== Task description ==
After locating "mid = Matrix.Translation(((u0" in the listing below, copy that line and each one after it exactly, ending with the line that has "0.147, 0, 0.006)])".
(Exercise inputs Opens)
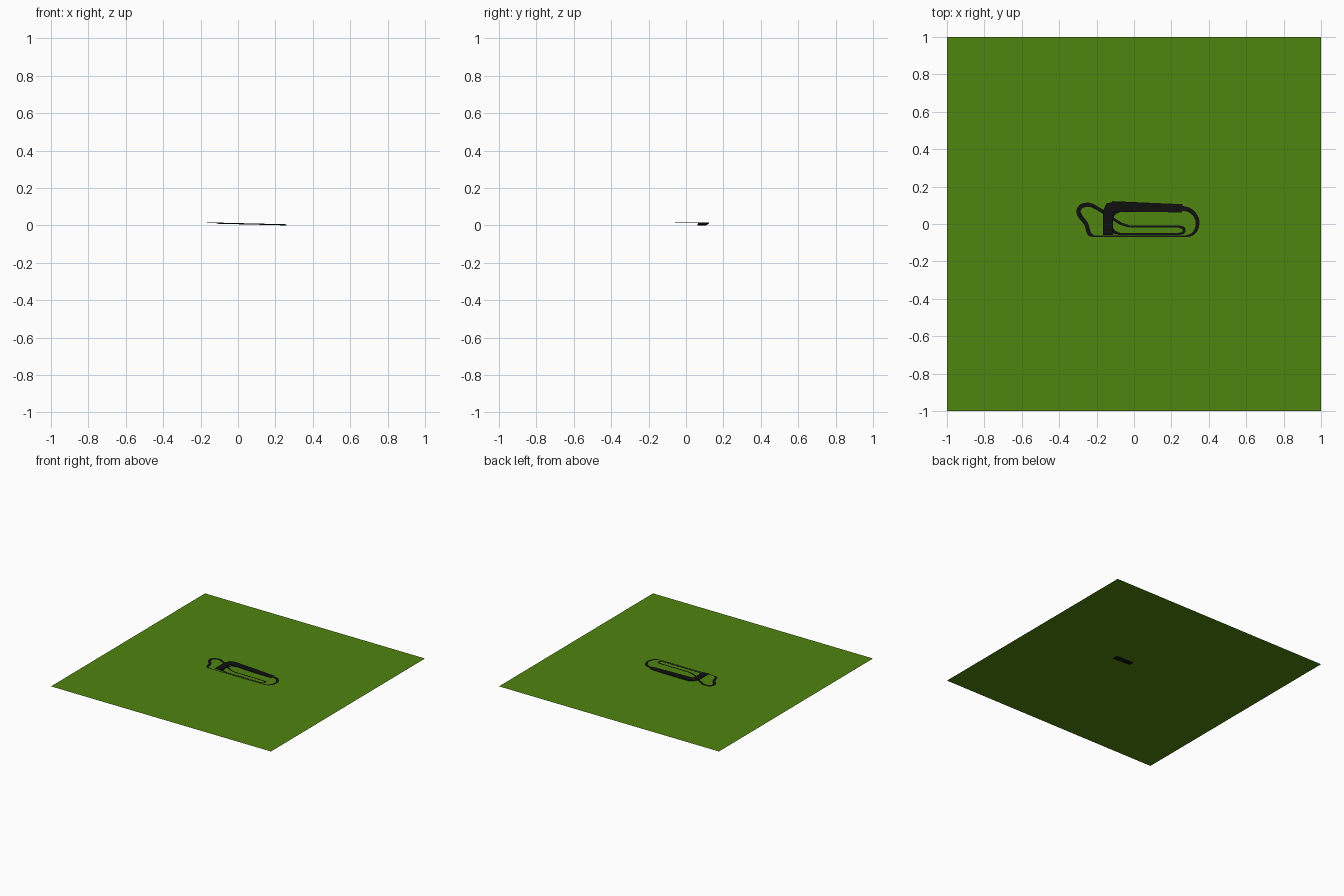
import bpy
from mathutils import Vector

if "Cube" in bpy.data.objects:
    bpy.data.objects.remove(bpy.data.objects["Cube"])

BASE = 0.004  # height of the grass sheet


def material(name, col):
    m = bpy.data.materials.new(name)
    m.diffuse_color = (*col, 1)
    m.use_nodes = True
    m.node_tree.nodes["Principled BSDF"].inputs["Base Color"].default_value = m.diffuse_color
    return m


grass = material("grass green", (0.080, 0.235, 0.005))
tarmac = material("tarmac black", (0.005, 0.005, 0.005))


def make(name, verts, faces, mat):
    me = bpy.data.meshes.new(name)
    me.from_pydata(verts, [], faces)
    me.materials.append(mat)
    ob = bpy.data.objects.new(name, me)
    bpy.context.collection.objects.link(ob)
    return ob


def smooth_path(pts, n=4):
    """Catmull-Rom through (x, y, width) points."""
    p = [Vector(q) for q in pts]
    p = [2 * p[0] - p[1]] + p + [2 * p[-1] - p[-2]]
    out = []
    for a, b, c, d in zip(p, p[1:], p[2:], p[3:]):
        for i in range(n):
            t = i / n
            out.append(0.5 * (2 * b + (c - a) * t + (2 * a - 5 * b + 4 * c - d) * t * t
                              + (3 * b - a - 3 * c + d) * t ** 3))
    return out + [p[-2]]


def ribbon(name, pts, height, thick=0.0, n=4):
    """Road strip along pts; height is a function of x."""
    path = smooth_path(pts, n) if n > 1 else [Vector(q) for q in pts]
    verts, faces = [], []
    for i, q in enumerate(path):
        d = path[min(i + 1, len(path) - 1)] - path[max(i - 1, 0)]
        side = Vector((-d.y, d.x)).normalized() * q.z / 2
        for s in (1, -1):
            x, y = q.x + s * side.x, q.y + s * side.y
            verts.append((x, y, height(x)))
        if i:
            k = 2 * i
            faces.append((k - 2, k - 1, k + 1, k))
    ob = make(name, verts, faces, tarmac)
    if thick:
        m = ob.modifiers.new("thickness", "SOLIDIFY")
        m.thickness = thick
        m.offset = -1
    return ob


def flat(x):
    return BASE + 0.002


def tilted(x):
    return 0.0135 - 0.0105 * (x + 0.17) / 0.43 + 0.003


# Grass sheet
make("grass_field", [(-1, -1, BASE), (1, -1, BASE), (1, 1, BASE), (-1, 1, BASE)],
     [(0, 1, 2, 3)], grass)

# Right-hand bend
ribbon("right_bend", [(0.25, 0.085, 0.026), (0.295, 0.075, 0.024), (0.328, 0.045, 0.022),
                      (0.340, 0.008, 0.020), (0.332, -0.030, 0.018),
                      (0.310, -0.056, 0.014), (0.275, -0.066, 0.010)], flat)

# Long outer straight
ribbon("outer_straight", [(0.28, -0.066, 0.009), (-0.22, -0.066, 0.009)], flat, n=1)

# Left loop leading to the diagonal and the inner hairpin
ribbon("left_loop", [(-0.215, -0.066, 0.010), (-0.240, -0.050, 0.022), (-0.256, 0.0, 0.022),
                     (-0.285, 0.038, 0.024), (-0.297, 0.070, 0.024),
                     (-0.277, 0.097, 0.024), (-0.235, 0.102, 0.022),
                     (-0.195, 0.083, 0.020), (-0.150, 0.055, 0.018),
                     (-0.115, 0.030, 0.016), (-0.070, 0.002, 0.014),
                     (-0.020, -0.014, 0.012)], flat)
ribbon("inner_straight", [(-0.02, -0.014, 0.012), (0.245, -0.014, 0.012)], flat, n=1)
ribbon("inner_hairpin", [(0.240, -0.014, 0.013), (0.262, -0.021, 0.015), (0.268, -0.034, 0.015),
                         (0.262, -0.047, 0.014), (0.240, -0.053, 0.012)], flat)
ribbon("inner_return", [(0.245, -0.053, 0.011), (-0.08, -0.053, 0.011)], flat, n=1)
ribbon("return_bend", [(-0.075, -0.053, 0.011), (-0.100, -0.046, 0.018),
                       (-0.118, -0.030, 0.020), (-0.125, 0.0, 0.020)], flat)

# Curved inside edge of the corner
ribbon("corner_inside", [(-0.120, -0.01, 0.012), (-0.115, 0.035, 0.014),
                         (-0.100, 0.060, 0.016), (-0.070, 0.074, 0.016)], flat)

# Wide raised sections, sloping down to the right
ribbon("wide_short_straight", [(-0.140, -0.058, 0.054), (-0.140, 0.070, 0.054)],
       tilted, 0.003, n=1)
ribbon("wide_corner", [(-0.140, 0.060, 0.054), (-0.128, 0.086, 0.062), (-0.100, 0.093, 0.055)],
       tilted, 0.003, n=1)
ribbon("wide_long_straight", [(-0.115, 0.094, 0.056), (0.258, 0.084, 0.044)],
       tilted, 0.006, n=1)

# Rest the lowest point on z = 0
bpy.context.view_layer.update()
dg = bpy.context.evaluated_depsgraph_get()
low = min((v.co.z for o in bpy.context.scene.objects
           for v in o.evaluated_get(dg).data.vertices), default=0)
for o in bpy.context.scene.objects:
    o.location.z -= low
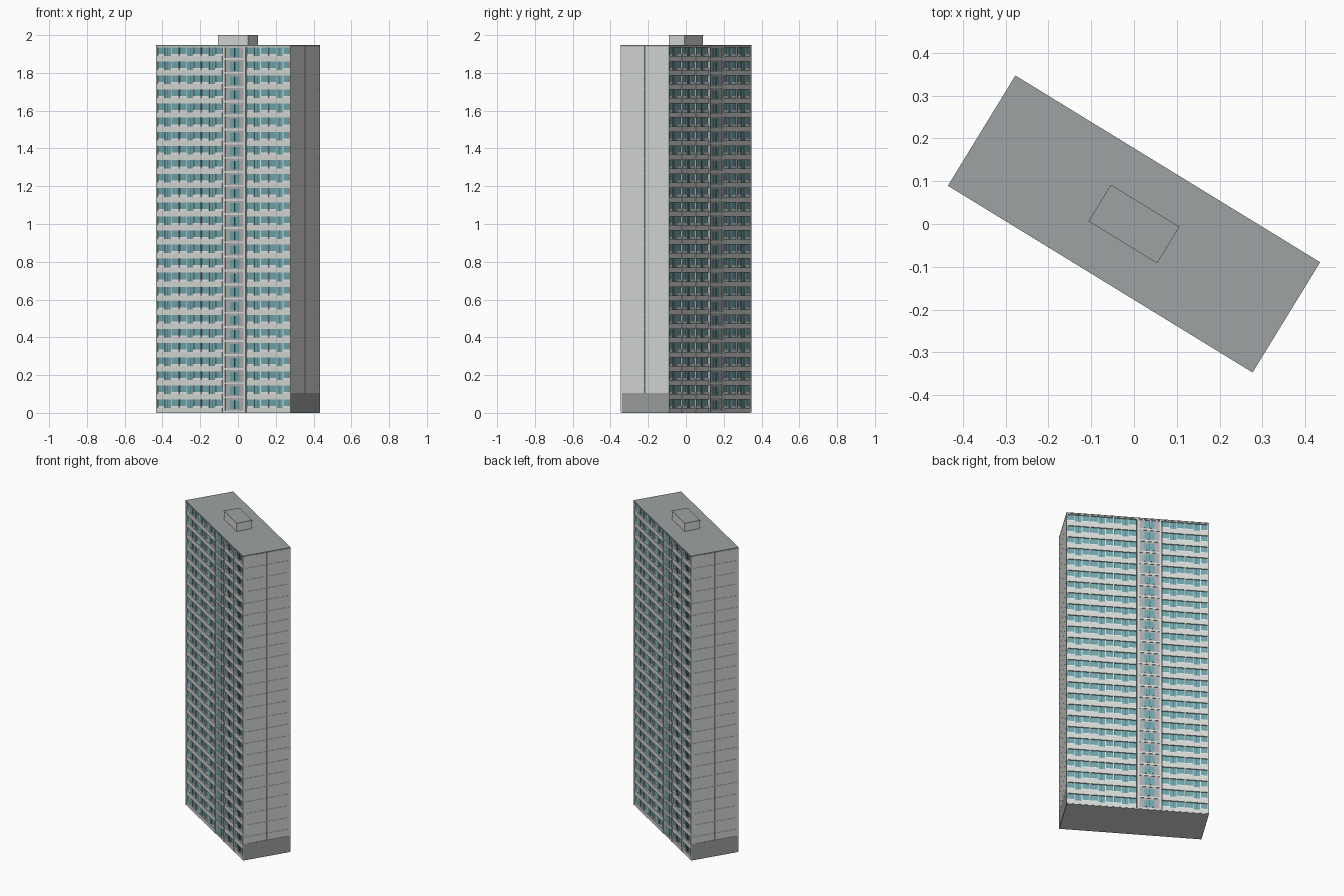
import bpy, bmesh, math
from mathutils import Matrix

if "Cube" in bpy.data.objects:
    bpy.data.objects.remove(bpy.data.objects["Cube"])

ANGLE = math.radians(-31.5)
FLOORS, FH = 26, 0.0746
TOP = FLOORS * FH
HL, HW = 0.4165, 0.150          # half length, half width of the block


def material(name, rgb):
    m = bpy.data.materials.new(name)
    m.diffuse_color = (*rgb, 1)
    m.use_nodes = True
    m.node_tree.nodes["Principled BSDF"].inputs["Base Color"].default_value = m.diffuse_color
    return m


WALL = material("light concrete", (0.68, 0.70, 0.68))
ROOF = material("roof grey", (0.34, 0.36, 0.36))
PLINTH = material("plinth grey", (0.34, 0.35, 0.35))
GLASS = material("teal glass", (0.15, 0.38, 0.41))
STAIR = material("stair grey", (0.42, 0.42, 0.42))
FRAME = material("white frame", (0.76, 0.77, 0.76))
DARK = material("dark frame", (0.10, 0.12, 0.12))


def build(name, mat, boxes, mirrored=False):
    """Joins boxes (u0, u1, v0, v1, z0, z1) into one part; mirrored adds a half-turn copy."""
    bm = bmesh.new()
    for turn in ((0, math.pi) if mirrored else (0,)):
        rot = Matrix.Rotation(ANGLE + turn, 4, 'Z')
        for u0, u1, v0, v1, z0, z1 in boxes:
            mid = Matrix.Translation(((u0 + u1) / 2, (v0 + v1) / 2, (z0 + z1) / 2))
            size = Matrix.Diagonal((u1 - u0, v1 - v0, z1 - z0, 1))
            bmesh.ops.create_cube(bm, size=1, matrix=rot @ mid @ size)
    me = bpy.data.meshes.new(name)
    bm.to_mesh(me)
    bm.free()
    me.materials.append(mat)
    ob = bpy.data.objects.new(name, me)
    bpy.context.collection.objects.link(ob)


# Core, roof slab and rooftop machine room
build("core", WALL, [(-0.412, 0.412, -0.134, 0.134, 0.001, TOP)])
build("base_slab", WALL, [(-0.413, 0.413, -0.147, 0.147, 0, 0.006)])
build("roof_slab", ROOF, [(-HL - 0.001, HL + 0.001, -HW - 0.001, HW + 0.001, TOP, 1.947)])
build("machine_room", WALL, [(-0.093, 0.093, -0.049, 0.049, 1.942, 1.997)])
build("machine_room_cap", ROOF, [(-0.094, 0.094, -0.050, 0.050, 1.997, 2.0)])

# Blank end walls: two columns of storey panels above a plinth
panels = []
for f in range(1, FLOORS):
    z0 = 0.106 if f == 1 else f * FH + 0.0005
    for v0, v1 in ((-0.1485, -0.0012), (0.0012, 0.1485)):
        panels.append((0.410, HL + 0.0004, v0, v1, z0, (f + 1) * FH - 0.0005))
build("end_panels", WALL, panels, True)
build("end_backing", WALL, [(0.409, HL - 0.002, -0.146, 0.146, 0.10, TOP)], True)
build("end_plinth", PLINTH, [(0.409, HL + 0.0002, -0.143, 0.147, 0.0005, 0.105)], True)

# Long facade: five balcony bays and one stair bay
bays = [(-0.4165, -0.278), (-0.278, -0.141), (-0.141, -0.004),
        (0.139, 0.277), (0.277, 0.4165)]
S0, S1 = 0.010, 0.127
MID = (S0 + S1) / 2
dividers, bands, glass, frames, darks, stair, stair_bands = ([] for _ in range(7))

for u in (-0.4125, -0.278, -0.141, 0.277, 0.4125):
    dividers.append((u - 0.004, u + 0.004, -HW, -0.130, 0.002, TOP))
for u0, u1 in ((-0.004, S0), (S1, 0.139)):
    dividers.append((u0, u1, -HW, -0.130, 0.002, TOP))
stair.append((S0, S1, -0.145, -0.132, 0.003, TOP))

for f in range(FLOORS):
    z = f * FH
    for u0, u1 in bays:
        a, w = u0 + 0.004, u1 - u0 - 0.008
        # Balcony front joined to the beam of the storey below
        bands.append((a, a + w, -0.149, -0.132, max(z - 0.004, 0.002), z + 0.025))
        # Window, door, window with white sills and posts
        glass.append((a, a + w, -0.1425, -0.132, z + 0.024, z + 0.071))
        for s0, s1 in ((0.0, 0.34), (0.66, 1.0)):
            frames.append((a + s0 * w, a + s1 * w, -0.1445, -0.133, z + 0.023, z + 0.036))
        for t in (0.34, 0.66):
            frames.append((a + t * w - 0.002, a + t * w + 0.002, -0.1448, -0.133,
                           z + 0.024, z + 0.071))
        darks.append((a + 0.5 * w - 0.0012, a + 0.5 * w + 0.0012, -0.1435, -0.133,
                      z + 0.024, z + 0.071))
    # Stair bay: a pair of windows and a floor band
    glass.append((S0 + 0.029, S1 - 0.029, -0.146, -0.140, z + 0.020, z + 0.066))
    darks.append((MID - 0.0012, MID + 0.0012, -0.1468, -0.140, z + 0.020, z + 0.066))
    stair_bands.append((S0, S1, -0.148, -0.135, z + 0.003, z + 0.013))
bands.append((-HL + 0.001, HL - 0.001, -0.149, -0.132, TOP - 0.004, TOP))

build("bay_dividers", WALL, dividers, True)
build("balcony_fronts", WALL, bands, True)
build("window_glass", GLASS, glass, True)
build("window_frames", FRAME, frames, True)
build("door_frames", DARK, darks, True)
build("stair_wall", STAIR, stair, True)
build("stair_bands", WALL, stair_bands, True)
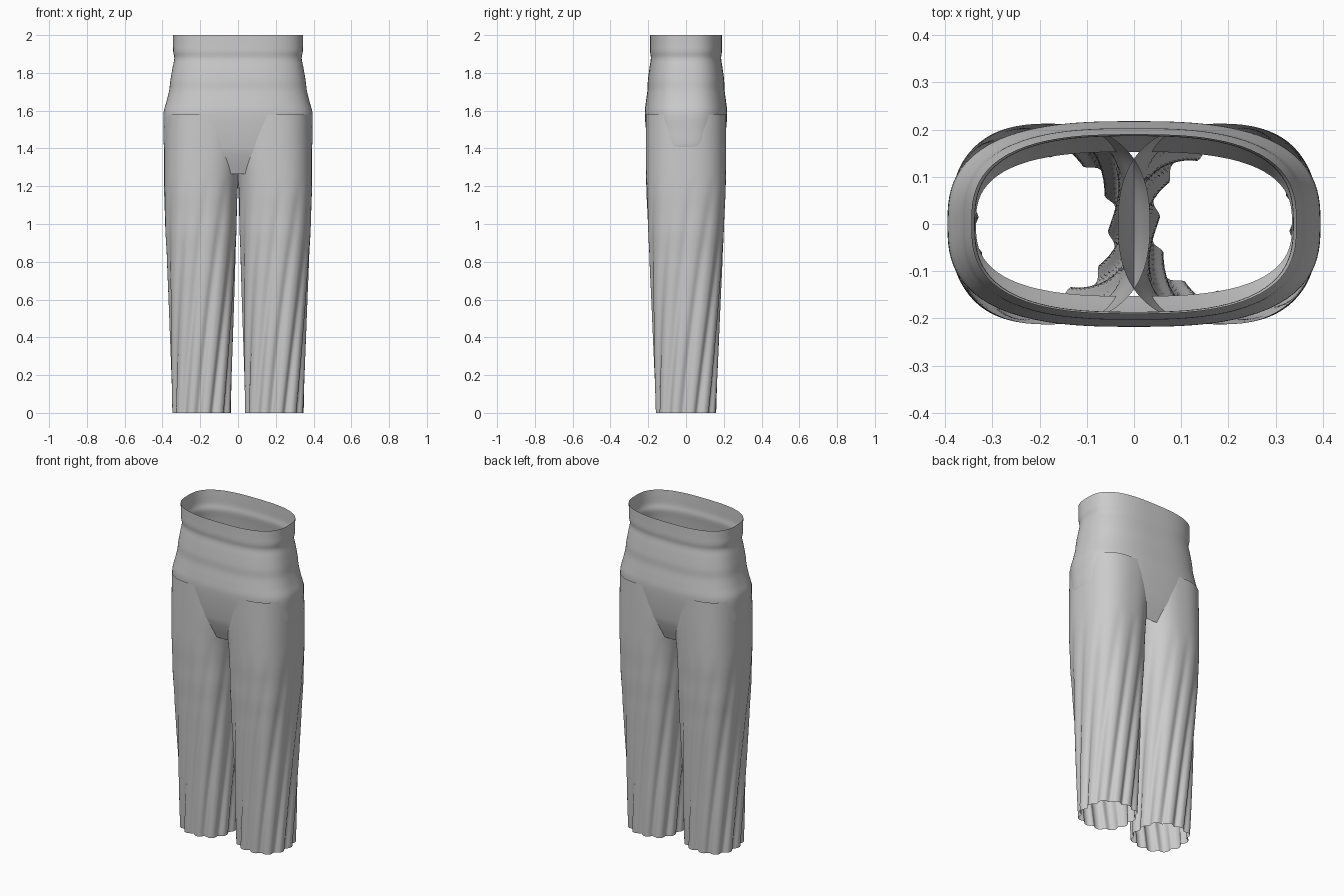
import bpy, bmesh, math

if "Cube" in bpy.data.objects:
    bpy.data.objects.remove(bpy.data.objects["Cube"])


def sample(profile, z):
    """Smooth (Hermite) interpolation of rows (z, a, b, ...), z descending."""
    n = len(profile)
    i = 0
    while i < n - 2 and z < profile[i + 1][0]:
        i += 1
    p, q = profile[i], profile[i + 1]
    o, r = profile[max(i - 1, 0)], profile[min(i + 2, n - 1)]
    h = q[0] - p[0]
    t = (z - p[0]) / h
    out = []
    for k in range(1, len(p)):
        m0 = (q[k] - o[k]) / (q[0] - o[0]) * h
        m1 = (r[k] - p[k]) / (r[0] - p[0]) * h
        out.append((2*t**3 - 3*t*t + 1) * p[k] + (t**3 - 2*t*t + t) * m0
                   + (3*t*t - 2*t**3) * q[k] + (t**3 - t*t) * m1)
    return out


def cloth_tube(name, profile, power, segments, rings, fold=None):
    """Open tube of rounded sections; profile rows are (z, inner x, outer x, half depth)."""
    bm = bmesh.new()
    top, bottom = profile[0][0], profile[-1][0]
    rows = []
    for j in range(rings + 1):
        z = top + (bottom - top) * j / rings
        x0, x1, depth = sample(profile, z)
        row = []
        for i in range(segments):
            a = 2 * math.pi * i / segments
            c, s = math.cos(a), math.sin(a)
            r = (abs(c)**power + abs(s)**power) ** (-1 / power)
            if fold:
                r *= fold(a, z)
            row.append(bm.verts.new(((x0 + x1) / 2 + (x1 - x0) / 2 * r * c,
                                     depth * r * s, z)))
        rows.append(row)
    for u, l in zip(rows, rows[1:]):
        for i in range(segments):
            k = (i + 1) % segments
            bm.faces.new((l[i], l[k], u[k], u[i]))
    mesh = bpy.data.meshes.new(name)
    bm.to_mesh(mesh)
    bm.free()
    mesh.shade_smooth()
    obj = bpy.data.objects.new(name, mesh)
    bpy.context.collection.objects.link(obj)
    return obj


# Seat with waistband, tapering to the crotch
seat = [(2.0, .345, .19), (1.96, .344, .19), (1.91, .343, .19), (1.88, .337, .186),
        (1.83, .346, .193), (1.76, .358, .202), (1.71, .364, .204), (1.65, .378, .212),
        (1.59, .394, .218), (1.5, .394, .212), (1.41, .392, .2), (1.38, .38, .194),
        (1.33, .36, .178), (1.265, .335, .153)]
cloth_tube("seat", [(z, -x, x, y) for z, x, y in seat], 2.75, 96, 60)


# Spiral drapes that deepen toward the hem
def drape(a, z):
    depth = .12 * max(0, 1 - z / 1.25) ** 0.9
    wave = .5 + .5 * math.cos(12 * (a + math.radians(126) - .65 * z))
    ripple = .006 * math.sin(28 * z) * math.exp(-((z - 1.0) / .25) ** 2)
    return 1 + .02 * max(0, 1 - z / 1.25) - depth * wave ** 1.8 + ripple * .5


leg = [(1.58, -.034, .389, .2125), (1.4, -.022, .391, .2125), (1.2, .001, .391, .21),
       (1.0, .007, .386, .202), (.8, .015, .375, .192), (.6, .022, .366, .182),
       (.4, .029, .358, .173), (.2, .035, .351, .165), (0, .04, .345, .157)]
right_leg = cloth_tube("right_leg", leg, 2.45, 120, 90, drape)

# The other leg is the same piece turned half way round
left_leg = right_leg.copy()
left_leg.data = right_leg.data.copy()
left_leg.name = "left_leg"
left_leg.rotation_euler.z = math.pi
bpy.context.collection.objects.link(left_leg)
(Exercise inputs Closes)
== Reply to the task ==
            mid = Matrix.Translation(((u0 + u1) / 2, (v0 + v1) / 2, (z0 + z1) / 2))
            size = Matrix.Diagonal((u1 - u0, v1 - v0, z1 - z0, 1))
            bmesh.ops.create_cube(bm, size=1, matrix=rot @ mid @ size)
    me = bpy.data.meshes.new(name)
    bm.to_mesh(me)
    bm.free()
    me.materials.append(mat)
    ob = bpy.data.objects.new(name, me)
    bpy.context.collection.objects.link(ob)


# Core, roof slab and rooftop machine room
build("core", WALL, [(-0.412, 0.412, -0.134, 0.134, 0.001, TOP)])
build("base_slab", WALL, [(-0.413, 0.413, -0.147, 0.147, 0, 0.006)])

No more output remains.